From the data, copy out every line in which the word "prism" appears.

------ Data supplied ------

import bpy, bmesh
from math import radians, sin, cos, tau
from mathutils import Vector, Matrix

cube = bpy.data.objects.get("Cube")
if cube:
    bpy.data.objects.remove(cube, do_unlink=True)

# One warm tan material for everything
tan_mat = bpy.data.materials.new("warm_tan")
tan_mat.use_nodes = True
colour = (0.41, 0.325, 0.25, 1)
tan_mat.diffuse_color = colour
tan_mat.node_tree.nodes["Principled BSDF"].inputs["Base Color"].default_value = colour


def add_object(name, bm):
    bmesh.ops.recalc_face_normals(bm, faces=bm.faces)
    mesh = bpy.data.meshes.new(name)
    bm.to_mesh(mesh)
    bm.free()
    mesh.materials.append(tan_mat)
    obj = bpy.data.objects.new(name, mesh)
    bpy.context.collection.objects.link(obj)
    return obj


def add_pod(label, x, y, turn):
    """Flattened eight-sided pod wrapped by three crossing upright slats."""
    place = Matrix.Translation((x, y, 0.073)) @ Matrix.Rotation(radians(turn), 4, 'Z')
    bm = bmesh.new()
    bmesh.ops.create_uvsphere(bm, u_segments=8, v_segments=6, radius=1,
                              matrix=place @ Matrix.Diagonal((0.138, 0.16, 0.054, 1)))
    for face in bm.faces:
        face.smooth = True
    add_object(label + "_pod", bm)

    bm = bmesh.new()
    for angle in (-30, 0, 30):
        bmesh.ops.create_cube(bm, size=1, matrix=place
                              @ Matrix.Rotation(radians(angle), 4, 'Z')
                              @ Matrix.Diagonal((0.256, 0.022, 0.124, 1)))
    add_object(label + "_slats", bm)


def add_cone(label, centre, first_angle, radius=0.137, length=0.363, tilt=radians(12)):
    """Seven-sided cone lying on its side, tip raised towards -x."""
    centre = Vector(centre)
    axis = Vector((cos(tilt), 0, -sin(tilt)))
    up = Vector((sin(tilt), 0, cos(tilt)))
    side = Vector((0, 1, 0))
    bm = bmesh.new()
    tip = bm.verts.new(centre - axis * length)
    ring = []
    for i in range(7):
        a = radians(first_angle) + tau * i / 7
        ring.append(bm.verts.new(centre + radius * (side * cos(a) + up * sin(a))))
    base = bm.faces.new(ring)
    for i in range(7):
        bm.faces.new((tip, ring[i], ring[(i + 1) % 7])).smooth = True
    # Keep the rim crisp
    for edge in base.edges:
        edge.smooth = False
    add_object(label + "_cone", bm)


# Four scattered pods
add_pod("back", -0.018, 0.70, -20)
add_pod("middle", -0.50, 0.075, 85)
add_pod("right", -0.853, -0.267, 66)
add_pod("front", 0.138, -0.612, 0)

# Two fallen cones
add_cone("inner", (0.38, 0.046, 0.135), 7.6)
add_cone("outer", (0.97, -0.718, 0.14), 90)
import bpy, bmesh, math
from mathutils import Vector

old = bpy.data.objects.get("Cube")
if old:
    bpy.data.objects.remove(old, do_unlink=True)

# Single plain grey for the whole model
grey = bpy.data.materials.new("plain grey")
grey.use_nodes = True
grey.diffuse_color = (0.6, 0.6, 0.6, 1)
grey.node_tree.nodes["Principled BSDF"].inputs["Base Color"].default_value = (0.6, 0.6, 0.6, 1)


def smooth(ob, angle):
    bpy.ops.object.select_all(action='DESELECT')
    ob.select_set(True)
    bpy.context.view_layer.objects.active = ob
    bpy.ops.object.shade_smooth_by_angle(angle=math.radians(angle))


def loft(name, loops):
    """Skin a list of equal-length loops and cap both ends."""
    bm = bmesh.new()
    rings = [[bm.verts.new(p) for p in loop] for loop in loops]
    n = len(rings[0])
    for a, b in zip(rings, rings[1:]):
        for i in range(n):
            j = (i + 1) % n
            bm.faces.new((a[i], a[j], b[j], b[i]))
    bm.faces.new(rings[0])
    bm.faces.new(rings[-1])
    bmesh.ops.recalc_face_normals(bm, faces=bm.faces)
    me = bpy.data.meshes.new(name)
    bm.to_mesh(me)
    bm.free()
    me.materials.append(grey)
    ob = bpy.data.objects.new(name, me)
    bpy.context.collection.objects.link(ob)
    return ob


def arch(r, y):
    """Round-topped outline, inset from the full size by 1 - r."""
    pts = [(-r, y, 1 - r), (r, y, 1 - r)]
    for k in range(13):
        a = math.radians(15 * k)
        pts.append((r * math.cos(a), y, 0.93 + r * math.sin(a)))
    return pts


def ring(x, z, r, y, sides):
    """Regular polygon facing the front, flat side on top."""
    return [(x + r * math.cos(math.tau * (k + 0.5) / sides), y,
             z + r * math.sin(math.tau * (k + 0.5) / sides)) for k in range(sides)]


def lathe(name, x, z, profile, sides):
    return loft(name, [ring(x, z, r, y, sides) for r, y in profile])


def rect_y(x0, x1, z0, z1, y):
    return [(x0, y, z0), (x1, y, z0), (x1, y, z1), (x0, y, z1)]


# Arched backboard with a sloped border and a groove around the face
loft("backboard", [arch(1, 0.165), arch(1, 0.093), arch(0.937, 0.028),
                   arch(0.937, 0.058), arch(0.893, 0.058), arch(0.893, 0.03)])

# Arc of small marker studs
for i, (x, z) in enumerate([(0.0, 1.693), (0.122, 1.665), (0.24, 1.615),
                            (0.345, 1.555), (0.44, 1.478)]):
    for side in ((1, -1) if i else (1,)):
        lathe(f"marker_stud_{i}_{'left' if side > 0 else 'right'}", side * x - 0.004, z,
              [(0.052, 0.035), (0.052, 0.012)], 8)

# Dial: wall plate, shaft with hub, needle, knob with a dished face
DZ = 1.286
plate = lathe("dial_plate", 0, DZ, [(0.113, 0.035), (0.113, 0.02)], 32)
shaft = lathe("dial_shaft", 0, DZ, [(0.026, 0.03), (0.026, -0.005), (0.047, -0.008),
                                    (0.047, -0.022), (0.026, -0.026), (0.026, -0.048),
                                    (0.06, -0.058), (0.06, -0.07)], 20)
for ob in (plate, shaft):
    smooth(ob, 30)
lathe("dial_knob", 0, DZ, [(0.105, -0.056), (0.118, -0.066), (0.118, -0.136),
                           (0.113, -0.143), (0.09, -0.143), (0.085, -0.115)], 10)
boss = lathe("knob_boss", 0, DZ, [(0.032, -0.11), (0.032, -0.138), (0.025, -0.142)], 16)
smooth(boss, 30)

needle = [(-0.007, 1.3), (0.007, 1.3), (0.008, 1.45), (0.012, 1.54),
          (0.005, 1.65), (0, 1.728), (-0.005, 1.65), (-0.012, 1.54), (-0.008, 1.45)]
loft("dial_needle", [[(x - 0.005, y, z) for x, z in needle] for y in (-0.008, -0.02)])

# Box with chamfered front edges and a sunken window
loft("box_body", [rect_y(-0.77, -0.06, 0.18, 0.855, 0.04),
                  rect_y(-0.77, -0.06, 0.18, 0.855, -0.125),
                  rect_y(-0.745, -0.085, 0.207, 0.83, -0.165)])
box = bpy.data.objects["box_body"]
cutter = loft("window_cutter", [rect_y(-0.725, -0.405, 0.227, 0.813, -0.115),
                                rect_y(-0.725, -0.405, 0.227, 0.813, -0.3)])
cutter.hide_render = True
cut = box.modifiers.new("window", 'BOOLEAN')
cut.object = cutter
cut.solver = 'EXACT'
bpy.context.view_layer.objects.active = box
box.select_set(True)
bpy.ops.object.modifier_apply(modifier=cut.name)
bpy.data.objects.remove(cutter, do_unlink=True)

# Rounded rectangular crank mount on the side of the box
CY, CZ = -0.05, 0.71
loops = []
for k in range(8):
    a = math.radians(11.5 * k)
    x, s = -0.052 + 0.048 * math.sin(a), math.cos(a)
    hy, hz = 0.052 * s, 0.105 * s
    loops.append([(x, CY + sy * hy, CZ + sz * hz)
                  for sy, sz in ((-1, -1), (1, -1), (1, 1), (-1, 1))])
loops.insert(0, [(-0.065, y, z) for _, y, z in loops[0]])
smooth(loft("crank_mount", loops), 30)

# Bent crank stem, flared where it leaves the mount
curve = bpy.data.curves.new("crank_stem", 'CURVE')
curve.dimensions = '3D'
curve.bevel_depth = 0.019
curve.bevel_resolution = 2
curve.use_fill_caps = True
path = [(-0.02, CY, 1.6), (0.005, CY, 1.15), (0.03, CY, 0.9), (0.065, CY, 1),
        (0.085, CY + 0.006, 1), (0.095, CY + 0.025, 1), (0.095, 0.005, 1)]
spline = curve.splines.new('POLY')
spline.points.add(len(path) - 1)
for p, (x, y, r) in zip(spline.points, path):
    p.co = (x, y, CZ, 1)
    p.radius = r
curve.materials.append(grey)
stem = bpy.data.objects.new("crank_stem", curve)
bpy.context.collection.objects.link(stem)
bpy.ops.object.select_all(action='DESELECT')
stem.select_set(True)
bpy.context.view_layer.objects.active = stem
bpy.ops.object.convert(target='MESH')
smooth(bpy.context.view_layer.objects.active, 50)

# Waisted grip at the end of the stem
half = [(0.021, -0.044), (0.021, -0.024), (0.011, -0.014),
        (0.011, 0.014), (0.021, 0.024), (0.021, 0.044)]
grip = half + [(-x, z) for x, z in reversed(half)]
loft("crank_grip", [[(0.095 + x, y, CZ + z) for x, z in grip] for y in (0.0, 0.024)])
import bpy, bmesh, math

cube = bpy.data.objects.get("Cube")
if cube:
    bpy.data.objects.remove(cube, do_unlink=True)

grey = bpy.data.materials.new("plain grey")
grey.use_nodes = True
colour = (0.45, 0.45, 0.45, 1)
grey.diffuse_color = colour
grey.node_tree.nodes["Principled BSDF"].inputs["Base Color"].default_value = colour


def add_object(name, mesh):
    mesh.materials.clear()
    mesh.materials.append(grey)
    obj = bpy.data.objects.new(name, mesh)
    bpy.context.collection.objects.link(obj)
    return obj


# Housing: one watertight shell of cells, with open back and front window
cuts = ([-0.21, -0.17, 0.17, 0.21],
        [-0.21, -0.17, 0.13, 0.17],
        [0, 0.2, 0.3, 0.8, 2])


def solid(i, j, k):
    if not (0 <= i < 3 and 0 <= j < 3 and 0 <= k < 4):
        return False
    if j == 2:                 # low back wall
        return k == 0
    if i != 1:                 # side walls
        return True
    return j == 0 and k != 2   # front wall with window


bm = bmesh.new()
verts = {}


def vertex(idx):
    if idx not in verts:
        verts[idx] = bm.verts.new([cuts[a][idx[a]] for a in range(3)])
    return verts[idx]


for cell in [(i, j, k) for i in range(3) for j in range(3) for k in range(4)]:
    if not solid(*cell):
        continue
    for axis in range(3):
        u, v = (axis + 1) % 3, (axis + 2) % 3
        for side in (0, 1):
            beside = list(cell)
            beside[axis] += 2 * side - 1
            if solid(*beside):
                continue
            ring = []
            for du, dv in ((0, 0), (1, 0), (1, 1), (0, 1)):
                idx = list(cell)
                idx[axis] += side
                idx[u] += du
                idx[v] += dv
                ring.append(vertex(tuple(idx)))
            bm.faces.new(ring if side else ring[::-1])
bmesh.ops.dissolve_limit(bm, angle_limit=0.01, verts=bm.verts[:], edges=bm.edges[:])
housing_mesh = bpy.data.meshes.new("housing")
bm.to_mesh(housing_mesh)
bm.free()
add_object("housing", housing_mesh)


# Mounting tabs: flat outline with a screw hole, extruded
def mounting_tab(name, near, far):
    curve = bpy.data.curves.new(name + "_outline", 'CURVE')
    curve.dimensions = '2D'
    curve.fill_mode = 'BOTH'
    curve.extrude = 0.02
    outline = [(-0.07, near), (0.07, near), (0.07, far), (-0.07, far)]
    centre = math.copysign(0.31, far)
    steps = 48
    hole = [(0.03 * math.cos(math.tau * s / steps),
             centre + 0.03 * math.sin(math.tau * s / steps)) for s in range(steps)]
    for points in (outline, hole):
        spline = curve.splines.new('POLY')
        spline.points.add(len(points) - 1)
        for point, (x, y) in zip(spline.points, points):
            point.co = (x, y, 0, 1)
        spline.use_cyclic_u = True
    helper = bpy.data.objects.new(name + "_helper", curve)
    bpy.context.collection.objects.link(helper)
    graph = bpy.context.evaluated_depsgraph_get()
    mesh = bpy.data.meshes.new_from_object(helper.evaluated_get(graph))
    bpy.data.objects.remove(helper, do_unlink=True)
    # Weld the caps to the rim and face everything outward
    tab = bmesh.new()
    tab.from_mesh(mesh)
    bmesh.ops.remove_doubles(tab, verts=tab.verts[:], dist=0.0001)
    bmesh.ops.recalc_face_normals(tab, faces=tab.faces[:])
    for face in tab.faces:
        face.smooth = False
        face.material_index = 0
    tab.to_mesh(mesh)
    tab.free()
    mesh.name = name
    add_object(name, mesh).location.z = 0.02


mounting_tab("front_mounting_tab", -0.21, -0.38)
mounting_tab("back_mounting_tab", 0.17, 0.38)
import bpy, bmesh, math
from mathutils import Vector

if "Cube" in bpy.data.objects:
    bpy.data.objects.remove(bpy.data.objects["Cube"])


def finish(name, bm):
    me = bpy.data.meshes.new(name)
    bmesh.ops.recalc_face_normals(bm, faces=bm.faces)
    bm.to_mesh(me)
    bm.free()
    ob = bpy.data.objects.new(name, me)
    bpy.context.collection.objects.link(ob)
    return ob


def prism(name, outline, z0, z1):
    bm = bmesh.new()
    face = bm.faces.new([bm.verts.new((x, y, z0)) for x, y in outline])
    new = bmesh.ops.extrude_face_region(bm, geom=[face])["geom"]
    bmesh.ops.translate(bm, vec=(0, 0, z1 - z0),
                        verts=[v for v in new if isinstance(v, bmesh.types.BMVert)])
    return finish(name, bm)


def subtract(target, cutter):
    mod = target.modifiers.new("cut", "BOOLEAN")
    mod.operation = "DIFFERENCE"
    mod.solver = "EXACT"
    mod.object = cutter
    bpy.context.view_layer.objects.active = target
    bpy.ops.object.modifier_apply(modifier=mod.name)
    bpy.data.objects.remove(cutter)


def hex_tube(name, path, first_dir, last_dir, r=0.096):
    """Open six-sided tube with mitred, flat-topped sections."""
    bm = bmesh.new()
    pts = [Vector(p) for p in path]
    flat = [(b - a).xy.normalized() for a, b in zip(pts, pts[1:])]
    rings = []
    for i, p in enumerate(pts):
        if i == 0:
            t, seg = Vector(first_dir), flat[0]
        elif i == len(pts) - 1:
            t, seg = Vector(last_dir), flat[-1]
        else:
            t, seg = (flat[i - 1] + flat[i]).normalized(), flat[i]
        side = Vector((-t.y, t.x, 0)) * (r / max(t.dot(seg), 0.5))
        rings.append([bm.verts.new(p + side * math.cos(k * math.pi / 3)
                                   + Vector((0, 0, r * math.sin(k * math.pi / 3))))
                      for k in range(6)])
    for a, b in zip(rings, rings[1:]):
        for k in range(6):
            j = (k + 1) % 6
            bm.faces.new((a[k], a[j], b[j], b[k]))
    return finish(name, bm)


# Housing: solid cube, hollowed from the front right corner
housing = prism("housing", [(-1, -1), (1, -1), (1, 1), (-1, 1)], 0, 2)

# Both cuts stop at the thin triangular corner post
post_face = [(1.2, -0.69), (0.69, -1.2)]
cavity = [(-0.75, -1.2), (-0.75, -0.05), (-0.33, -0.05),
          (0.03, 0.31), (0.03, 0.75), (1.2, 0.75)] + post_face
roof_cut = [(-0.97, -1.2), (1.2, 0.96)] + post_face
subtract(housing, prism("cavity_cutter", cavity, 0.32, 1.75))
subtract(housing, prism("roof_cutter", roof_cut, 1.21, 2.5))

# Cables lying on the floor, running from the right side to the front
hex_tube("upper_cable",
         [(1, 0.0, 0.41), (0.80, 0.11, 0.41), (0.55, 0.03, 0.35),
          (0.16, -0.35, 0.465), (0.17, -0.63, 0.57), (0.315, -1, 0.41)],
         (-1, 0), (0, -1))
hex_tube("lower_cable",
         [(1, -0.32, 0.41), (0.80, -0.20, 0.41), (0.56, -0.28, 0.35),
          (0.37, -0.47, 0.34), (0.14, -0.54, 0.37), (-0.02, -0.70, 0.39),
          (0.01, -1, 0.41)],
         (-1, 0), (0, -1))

------

### Your response
def prism(name, outline, z0, z1):
housing = prism("housing", [(-1, -1), (1, -1), (1, 1), (-1, 1)], 0, 2)
subtract(housing, prism("cavity_cutter", cavity, 0.32, 1.75))
subtract(housing, prism("roof_cutter", roof_cut, 1.21, 2.5))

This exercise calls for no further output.